[Extracted records]
§ §

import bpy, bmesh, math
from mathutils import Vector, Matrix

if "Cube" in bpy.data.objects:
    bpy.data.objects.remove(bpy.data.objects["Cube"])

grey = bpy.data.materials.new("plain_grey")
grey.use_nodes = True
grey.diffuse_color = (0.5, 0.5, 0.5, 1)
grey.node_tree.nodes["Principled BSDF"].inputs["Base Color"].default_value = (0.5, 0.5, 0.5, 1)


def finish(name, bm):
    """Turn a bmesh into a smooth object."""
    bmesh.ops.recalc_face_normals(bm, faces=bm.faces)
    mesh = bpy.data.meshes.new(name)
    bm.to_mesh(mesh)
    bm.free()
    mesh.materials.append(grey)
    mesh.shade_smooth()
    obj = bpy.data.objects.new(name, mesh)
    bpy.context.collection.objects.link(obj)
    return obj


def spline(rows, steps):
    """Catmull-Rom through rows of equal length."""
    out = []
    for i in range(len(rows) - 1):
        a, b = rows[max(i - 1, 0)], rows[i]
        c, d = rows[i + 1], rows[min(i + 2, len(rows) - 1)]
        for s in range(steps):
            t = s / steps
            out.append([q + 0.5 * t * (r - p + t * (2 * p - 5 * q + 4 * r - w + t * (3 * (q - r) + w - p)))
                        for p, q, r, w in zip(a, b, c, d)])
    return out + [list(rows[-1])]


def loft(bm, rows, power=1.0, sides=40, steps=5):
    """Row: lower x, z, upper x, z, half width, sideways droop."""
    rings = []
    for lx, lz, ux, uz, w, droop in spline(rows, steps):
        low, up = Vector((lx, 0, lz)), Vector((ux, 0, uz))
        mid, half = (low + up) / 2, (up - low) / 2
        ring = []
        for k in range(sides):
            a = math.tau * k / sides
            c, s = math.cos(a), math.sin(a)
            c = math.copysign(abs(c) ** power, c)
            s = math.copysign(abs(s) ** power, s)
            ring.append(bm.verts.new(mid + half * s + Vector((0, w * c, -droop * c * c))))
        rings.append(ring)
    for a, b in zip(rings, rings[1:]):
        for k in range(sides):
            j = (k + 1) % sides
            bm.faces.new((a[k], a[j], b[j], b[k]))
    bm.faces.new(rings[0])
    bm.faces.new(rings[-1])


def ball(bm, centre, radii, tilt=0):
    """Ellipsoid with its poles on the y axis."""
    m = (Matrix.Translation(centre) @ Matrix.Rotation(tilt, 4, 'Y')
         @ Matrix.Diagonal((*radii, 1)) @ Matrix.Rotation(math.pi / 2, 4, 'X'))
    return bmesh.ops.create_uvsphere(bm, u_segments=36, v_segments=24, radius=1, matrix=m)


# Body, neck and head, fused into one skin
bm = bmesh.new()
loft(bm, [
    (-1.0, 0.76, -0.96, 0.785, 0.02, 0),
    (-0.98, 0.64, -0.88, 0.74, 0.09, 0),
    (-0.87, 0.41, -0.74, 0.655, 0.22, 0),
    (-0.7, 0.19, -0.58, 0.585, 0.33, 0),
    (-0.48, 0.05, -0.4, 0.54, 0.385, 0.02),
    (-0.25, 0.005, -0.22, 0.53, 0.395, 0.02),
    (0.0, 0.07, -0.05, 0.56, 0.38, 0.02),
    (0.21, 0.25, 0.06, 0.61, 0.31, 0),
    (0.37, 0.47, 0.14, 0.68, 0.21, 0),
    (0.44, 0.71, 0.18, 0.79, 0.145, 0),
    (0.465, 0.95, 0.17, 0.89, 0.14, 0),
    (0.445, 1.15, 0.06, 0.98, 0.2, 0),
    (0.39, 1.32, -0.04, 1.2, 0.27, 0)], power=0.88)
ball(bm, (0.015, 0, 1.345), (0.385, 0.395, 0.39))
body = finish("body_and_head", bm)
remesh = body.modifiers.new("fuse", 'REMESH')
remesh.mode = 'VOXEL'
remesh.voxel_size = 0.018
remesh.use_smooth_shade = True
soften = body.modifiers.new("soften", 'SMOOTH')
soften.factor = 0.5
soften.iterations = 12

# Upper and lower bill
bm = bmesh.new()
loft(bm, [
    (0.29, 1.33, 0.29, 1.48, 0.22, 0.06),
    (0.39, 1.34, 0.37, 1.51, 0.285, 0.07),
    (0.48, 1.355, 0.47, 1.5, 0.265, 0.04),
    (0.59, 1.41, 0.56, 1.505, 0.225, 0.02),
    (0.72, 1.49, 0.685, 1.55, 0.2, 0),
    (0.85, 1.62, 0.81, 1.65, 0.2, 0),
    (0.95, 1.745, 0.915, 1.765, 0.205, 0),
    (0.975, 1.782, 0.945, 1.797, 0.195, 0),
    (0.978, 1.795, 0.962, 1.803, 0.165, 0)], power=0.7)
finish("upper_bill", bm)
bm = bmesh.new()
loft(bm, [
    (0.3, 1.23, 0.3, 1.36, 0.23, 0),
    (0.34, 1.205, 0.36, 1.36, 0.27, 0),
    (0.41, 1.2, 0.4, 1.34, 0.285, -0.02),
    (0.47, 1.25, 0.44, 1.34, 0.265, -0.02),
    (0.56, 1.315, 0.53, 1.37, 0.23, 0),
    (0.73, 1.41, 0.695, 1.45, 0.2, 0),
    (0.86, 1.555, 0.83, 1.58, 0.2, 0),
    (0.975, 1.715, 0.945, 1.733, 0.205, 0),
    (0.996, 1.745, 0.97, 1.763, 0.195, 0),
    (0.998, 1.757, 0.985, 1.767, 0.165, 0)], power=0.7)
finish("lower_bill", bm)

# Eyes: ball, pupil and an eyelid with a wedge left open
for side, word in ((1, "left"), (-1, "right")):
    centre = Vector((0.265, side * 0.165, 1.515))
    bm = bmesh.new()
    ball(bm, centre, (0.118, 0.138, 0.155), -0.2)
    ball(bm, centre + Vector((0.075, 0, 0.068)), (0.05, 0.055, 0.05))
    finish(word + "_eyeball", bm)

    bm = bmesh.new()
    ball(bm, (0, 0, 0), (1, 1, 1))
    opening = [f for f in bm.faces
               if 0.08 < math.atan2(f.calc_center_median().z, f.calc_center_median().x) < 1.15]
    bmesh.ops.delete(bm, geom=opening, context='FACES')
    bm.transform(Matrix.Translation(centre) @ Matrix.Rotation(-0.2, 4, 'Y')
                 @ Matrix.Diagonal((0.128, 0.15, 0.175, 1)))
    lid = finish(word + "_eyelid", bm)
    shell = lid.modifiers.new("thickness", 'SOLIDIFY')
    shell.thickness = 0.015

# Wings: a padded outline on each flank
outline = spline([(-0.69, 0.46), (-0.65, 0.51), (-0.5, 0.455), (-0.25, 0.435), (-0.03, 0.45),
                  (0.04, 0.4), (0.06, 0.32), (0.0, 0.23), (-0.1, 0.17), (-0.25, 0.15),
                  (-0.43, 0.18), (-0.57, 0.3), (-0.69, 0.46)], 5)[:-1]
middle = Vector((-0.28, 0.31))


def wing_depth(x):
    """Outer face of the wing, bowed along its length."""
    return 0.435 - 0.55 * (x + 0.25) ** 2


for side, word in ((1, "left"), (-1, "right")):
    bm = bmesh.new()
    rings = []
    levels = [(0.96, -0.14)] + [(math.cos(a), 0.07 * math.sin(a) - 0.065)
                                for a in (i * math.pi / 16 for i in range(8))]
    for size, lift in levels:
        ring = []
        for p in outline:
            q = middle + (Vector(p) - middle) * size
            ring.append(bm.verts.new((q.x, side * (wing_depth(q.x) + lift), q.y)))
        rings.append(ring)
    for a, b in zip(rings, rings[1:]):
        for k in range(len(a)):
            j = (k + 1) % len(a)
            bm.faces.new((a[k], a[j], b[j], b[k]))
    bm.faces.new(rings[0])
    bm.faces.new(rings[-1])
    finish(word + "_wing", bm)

§ §

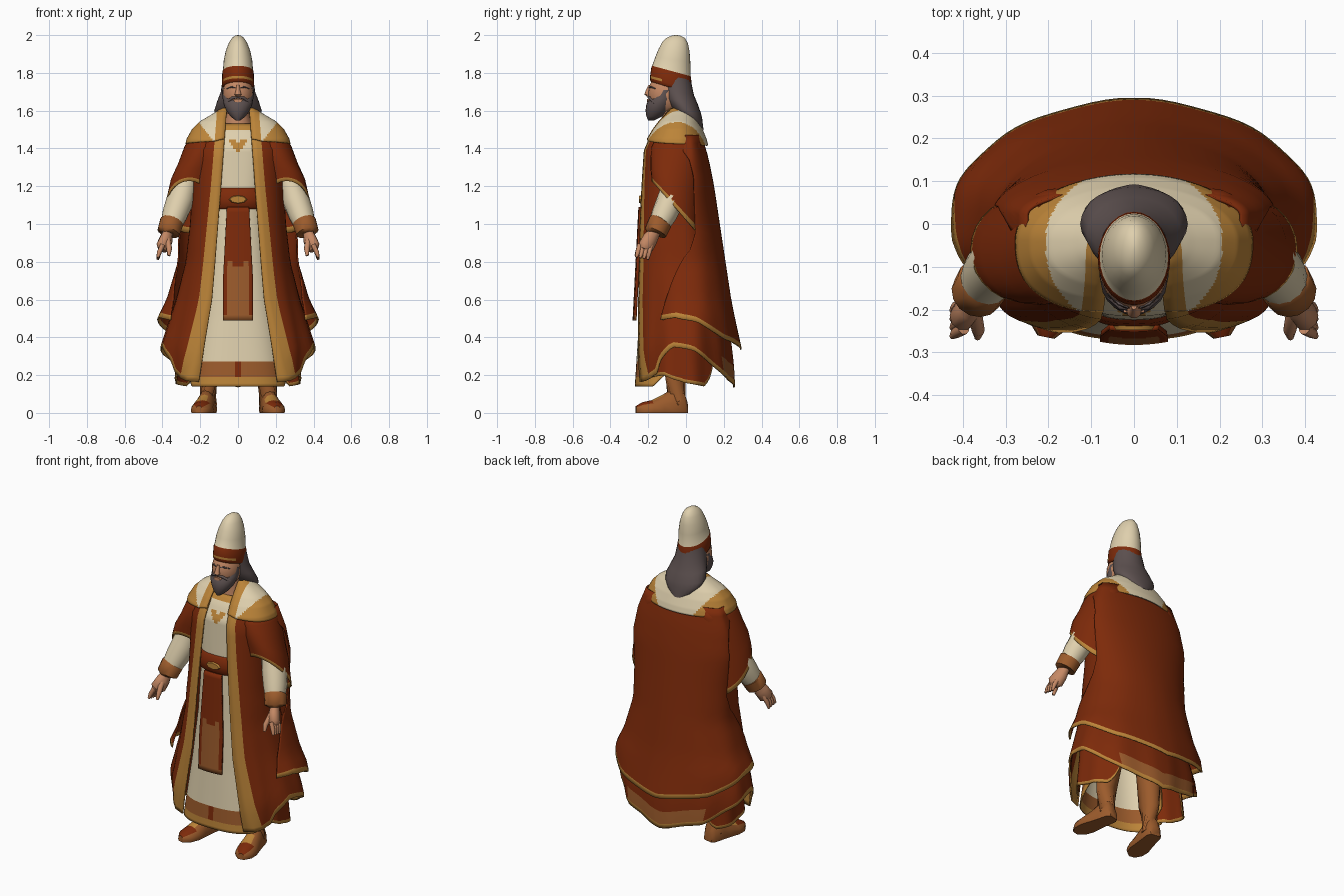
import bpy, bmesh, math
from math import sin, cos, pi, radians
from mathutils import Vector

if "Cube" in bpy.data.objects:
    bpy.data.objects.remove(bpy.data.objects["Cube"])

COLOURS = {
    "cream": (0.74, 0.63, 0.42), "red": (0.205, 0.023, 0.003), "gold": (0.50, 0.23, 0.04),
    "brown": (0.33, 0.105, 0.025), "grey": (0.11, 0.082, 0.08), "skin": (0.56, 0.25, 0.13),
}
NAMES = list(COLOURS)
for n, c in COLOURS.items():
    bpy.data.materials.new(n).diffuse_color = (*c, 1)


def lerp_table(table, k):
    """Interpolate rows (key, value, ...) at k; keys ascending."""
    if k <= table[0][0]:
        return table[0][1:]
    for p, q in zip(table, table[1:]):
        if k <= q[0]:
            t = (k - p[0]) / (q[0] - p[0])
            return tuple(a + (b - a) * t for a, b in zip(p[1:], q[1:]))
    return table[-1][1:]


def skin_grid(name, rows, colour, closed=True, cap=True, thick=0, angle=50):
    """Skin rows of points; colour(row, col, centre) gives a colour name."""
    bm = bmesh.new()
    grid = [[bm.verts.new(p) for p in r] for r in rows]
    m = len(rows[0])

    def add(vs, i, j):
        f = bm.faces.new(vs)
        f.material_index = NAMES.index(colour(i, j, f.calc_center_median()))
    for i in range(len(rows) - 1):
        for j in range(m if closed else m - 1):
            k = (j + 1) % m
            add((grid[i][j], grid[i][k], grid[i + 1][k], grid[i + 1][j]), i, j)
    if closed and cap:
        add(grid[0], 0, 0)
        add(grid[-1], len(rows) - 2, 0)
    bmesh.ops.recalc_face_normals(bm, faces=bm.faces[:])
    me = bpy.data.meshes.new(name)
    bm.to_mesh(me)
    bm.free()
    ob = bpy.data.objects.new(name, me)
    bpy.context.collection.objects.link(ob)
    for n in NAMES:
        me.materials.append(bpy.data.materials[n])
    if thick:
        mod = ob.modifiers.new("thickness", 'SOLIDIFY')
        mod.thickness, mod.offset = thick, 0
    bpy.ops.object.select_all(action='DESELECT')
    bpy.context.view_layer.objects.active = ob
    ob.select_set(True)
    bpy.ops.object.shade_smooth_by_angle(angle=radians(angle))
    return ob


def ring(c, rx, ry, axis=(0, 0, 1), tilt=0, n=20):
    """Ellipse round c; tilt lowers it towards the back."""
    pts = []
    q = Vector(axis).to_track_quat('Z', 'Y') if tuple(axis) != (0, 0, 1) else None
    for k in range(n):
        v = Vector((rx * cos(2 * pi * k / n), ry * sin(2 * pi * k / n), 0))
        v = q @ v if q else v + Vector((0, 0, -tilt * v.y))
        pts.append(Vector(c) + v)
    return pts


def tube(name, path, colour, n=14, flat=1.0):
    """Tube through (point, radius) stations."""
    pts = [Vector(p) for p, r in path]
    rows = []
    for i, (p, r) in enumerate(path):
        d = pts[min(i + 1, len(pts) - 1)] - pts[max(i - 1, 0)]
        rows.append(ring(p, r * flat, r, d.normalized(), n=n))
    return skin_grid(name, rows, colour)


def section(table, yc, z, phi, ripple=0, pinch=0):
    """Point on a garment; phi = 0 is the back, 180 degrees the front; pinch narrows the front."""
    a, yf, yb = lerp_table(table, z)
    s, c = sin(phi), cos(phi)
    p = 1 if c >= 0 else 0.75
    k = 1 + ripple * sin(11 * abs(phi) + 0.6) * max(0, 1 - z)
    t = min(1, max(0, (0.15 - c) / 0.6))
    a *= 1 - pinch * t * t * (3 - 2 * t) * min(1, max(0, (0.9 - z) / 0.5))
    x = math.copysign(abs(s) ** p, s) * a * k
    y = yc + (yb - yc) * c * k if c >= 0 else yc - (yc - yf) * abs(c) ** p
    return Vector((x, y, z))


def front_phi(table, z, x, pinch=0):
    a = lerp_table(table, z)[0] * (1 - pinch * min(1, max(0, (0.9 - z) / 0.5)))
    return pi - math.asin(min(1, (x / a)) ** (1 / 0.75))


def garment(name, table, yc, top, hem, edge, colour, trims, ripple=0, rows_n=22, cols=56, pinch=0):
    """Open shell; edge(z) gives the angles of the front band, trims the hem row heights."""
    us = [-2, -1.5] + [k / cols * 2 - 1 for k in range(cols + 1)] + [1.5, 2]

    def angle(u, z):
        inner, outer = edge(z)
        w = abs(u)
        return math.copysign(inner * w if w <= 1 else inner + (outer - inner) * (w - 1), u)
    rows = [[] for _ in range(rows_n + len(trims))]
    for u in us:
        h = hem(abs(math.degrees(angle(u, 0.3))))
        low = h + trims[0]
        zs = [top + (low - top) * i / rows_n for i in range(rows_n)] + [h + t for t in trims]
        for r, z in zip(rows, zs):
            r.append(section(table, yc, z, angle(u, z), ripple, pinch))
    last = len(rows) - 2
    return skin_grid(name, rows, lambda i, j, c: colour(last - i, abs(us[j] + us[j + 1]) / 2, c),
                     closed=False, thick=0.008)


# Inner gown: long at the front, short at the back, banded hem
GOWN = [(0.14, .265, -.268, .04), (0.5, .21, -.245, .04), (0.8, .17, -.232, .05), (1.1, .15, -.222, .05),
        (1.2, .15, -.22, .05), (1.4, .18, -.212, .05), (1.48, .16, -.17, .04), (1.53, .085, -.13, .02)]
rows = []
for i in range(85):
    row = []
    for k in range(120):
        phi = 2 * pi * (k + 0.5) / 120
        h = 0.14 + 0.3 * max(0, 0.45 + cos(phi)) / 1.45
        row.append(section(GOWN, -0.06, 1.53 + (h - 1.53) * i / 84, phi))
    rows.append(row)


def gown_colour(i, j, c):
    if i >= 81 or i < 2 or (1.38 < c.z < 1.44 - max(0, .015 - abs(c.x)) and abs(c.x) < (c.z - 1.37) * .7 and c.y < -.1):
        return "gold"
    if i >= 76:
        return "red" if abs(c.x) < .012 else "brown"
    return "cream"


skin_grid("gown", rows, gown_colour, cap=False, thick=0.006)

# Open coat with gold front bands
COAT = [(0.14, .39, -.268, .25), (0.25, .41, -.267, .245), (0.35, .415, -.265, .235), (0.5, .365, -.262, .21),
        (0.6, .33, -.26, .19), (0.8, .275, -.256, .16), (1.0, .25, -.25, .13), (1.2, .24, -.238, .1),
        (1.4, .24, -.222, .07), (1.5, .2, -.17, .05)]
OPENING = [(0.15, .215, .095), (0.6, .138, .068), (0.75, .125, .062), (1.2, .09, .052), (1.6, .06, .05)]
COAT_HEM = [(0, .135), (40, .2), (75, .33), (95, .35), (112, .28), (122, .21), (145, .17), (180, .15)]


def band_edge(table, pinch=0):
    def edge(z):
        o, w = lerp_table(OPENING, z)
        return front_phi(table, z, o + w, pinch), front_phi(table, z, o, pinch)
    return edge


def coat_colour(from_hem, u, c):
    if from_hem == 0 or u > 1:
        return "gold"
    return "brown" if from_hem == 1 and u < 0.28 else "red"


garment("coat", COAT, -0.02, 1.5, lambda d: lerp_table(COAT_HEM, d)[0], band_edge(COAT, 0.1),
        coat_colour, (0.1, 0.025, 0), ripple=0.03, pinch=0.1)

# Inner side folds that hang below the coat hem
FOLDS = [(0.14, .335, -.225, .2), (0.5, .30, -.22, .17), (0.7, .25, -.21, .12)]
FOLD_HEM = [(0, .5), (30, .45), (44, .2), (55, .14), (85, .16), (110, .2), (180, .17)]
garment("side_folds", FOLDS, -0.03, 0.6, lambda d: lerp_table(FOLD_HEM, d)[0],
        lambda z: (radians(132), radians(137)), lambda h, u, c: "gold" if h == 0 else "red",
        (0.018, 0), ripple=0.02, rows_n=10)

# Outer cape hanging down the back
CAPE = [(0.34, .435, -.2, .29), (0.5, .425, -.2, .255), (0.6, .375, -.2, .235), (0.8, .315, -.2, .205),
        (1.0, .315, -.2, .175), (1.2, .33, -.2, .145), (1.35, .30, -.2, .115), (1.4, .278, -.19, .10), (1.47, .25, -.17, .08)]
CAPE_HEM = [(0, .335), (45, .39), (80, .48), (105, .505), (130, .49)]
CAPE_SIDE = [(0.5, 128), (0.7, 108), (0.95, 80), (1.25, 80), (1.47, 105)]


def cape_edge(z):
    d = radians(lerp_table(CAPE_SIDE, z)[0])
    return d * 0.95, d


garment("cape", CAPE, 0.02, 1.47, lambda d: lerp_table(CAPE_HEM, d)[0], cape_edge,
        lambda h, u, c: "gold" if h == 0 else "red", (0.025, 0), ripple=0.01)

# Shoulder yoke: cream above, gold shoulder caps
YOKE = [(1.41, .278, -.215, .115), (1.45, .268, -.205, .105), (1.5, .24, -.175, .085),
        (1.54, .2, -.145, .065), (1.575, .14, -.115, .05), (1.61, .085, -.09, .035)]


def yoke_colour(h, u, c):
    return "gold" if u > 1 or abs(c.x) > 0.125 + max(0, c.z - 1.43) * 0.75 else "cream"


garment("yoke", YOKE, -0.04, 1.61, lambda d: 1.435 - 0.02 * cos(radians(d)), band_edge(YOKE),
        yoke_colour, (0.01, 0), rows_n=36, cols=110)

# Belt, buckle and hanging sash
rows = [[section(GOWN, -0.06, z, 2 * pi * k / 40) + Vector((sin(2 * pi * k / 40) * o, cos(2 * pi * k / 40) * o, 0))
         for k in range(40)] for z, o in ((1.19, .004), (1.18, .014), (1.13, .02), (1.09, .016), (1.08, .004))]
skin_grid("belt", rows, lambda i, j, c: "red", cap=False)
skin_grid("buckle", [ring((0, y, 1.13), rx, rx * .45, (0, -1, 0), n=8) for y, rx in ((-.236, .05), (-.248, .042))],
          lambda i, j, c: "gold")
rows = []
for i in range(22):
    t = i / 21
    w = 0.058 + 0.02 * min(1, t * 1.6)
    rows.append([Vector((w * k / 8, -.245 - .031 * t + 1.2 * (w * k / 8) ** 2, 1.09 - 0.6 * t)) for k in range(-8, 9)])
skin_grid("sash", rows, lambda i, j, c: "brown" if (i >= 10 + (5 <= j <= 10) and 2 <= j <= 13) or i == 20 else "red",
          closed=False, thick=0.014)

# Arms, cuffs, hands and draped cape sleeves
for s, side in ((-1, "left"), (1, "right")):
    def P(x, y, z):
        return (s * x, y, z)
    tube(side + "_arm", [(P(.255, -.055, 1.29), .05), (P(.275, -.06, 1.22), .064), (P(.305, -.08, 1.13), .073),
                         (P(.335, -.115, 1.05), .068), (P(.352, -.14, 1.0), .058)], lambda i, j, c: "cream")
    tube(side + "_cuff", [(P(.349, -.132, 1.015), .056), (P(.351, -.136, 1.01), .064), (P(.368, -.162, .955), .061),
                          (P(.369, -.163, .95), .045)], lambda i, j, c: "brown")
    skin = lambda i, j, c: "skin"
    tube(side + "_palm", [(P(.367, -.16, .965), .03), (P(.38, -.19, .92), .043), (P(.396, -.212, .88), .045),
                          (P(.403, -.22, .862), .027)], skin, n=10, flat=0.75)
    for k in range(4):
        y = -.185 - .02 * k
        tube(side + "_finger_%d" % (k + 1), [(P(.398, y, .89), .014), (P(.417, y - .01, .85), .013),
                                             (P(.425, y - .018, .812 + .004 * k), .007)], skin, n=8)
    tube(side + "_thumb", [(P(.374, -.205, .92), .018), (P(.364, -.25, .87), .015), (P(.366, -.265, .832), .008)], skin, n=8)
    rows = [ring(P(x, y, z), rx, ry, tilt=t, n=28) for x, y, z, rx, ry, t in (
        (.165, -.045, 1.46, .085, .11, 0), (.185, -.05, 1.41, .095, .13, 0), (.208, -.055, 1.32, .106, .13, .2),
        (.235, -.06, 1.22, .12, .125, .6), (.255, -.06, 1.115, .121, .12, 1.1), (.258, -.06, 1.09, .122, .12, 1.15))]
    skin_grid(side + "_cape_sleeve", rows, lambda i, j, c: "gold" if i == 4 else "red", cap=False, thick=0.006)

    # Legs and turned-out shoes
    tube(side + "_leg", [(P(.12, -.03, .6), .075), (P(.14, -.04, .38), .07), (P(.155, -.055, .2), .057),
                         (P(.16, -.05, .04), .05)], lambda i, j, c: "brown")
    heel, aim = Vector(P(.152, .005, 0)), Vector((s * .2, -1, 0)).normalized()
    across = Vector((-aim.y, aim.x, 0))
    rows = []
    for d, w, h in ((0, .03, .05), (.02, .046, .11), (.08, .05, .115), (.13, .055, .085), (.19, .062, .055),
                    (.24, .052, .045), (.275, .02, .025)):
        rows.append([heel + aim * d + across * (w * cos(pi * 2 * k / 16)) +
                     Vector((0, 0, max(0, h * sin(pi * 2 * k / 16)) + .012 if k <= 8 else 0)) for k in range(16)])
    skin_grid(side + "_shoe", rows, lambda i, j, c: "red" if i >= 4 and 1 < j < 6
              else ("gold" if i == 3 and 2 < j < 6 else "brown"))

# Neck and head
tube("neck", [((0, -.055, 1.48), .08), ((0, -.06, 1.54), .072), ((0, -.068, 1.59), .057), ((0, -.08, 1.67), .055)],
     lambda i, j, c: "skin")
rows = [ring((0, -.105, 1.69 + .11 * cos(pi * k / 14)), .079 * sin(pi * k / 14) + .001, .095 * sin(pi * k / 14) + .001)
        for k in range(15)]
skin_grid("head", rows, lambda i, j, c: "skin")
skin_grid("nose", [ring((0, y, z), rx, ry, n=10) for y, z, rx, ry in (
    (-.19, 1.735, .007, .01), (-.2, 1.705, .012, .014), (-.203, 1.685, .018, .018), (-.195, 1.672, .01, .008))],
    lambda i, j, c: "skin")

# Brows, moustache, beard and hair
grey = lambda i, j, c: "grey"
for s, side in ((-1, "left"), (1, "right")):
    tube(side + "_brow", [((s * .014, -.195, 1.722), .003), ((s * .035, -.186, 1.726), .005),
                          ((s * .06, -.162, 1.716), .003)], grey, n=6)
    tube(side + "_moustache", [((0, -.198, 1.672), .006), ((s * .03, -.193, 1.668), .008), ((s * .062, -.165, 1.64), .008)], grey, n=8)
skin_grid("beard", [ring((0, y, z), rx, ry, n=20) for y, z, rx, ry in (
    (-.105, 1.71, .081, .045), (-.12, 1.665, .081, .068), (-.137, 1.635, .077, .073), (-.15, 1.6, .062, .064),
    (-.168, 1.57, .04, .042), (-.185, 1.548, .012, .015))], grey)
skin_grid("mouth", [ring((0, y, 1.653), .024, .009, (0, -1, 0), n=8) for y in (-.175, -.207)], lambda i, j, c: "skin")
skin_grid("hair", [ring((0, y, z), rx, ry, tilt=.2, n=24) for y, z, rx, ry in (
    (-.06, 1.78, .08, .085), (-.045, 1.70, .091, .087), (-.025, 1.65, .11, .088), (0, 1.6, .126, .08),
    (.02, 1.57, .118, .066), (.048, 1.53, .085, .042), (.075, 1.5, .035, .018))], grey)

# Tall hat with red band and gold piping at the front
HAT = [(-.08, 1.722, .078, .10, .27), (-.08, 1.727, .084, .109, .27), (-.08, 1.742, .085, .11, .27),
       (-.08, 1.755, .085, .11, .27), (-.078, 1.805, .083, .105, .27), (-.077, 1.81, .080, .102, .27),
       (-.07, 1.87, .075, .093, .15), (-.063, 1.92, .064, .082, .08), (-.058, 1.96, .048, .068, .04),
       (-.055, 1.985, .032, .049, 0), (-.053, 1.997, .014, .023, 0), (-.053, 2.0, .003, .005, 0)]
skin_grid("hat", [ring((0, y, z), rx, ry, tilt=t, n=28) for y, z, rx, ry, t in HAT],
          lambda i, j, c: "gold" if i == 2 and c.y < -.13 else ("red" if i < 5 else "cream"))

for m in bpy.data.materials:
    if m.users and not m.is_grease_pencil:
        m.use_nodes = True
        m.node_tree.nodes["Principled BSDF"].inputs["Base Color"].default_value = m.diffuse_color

§ §

* _Task to complete_: Where does the word "finish" occur in the records? Return every line that holds it.

* _Task response_:
def finish(name, bm):
body = finish("body_and_head", bm)
finish("upper_bill", bm)
finish("lower_bill", bm)
    finish(word + "_eyeball", bm)
    lid = finish(word + "_eyelid", bm)
    finish(word + "_wing", bm)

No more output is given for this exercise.